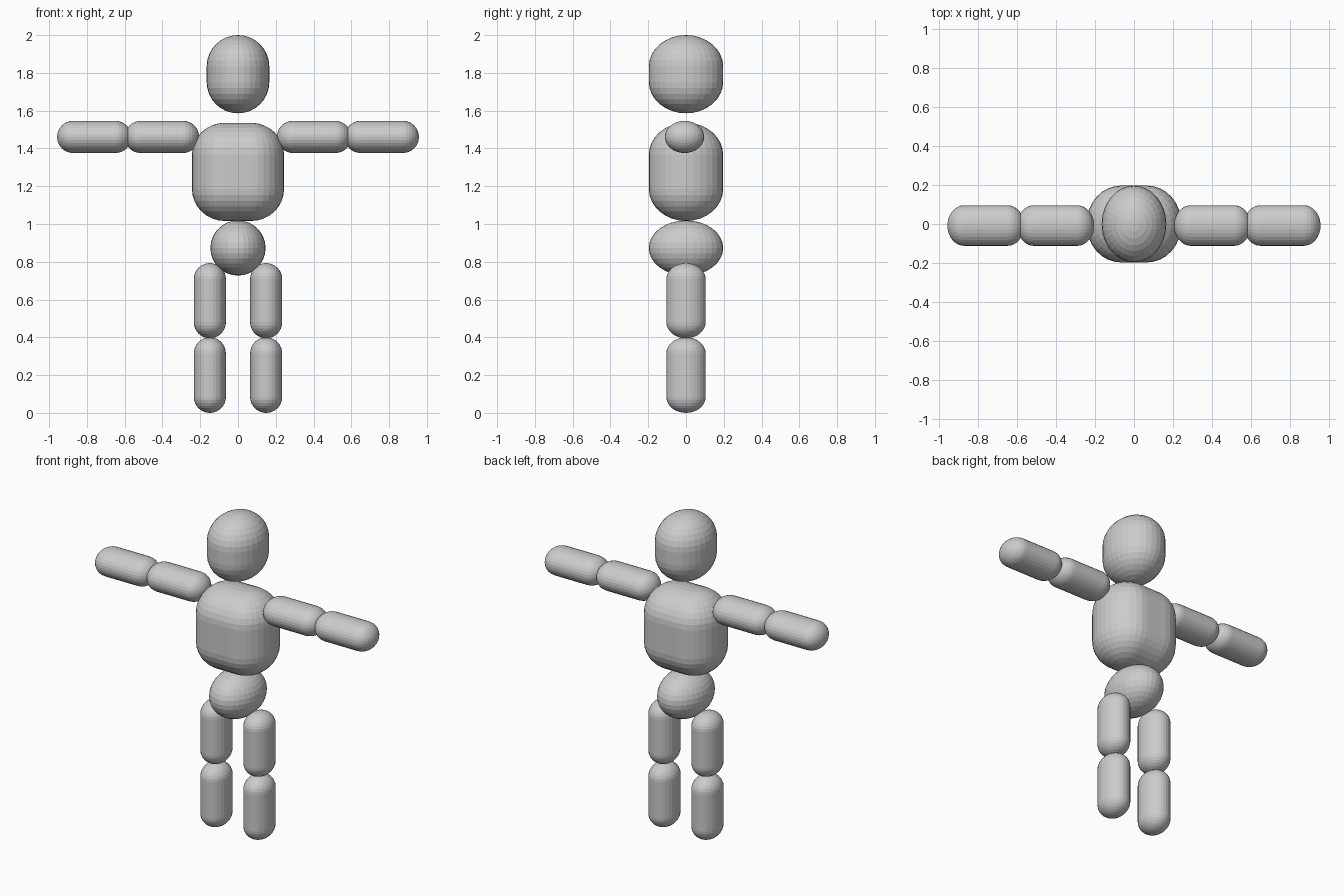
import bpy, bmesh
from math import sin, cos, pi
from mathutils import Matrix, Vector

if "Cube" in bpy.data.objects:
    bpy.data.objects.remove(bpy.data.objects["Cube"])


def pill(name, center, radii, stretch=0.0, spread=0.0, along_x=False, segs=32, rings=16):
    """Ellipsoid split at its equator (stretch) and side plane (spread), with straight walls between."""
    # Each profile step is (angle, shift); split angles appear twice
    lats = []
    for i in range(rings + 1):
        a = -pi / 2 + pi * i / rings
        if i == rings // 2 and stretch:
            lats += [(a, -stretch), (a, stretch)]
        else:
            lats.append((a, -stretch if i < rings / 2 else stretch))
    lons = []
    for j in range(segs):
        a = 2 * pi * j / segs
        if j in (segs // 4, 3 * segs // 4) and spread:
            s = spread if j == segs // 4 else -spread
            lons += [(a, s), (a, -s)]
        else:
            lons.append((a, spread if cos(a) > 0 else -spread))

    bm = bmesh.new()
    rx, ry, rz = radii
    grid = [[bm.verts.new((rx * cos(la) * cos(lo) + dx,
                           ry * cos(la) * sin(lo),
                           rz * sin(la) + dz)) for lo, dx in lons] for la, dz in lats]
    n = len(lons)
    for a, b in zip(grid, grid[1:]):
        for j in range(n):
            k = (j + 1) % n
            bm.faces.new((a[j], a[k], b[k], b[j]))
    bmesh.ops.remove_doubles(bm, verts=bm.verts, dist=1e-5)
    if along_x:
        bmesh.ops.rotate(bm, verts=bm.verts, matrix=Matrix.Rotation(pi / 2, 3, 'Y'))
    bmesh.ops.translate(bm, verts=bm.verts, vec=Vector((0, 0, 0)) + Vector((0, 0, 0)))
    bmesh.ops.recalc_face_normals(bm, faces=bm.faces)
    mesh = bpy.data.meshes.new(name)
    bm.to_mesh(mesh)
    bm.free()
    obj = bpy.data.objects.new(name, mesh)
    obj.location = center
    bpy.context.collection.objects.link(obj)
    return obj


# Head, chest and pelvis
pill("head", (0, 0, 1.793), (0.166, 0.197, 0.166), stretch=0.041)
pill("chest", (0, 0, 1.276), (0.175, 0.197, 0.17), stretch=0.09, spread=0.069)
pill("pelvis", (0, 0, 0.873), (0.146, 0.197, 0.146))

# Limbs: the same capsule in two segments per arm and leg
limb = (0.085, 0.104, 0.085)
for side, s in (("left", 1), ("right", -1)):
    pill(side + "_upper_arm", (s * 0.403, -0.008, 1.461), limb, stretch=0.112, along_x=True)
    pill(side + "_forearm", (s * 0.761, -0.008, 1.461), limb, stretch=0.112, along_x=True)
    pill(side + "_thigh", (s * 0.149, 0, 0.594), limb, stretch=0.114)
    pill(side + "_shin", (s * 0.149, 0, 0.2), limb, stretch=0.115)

* * *

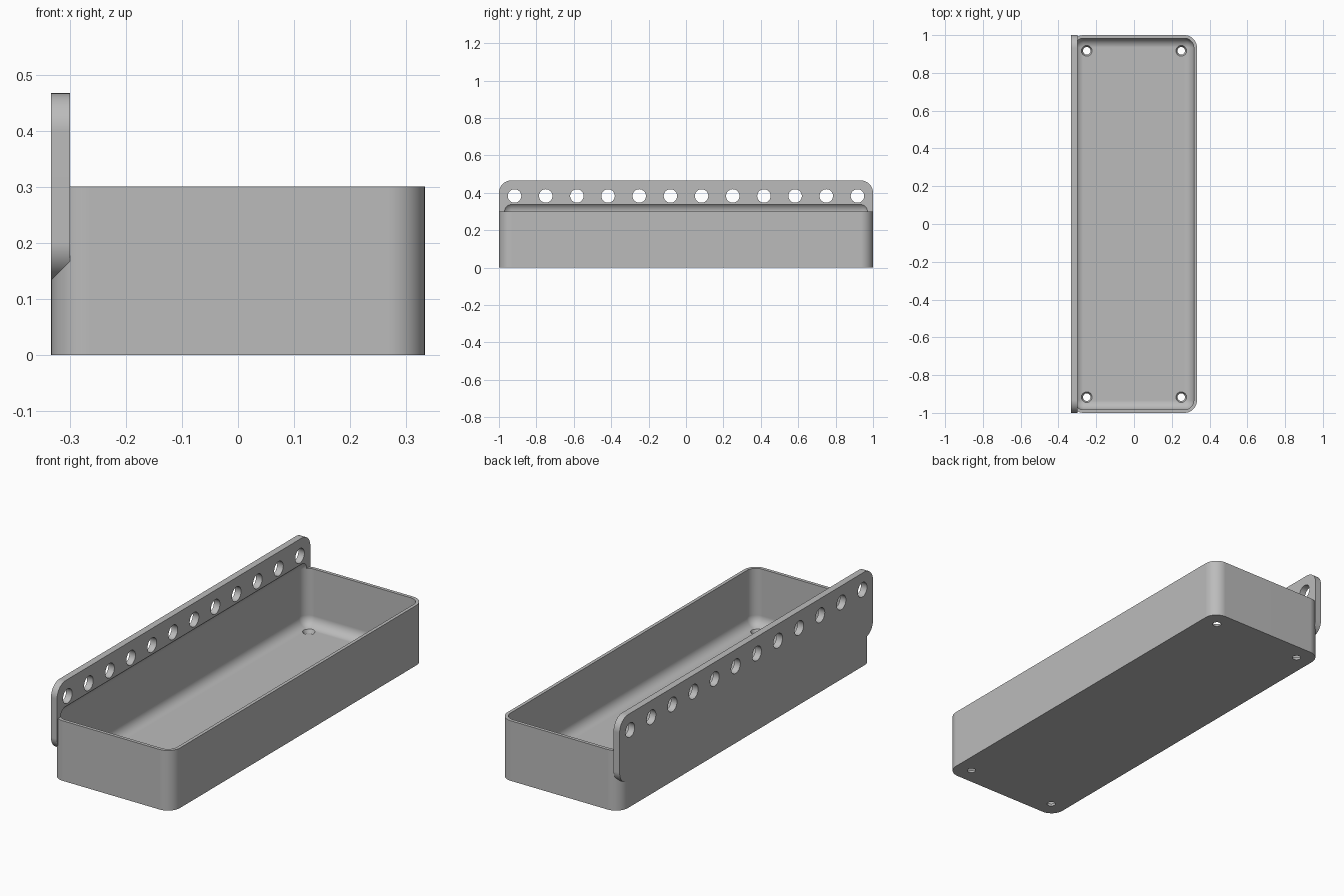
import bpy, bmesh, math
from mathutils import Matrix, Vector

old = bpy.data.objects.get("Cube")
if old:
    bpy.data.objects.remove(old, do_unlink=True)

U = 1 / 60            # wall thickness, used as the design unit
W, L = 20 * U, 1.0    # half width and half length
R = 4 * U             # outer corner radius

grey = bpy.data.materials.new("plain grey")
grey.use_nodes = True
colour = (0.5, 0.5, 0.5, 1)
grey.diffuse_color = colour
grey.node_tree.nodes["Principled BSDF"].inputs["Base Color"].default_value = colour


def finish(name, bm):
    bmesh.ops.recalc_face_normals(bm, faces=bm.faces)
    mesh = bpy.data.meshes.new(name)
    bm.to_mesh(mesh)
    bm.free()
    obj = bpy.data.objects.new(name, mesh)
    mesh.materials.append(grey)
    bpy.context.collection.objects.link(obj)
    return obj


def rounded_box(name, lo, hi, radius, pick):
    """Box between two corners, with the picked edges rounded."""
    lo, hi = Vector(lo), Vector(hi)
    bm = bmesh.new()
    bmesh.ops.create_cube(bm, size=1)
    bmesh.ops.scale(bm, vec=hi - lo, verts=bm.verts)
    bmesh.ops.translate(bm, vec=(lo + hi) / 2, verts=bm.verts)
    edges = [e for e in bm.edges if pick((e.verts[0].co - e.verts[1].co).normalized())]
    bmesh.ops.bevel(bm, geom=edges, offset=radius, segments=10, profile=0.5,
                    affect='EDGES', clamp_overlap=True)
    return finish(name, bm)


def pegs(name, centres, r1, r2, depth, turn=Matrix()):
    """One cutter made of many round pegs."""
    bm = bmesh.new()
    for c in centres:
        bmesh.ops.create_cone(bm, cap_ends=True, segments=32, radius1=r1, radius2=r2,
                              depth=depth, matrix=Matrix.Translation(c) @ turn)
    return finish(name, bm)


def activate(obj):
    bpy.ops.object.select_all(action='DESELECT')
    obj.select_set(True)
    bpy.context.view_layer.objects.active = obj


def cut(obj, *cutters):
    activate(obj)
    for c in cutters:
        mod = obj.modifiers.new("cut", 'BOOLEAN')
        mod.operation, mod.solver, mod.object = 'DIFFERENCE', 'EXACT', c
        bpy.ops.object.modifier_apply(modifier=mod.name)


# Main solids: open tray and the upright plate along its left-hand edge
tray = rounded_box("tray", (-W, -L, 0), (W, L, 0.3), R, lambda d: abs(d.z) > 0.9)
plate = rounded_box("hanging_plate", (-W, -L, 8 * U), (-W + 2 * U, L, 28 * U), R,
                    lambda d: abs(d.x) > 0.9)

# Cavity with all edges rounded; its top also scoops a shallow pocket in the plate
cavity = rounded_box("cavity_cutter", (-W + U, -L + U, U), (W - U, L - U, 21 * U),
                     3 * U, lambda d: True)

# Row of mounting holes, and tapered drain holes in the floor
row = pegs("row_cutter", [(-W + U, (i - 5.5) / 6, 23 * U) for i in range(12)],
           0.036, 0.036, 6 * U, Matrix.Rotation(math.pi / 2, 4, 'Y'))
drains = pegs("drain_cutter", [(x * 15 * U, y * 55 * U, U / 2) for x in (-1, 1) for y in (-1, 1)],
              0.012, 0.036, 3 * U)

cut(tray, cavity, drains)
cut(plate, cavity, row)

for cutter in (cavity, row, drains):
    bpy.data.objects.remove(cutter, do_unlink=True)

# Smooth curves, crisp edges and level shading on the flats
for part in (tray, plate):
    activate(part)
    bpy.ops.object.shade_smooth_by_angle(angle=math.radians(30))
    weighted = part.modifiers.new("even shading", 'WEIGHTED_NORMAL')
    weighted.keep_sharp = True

Exercise brief –
Beginning at the line with "# Head, chest and pelvis" and ending at the line with "0.403, -0.008, 1.461), limb, stretch=0.112, along_x=True)", reproduce each line of the data above exactly, and add no other lines.

Written answer –
# Head, chest and pelvis
pill("head", (0, 0, 1.793), (0.166, 0.197, 0.166), stretch=0.041)
pill("chest", (0, 0, 1.276), (0.175, 0.197, 0.17), stretch=0.09, spread=0.069)
pill("pelvis", (0, 0, 0.873), (0.146, 0.197, 0.146))

# Limbs: the same capsule in two segments per arm and leg
limb = (0.085, 0.104, 0.085)
for side, s in (("left", 1), ("right", -1)):
    pill(side + "_upper_arm", (s * 0.403, -0.008, 1.461), limb, stretch=0.112, along_x=True)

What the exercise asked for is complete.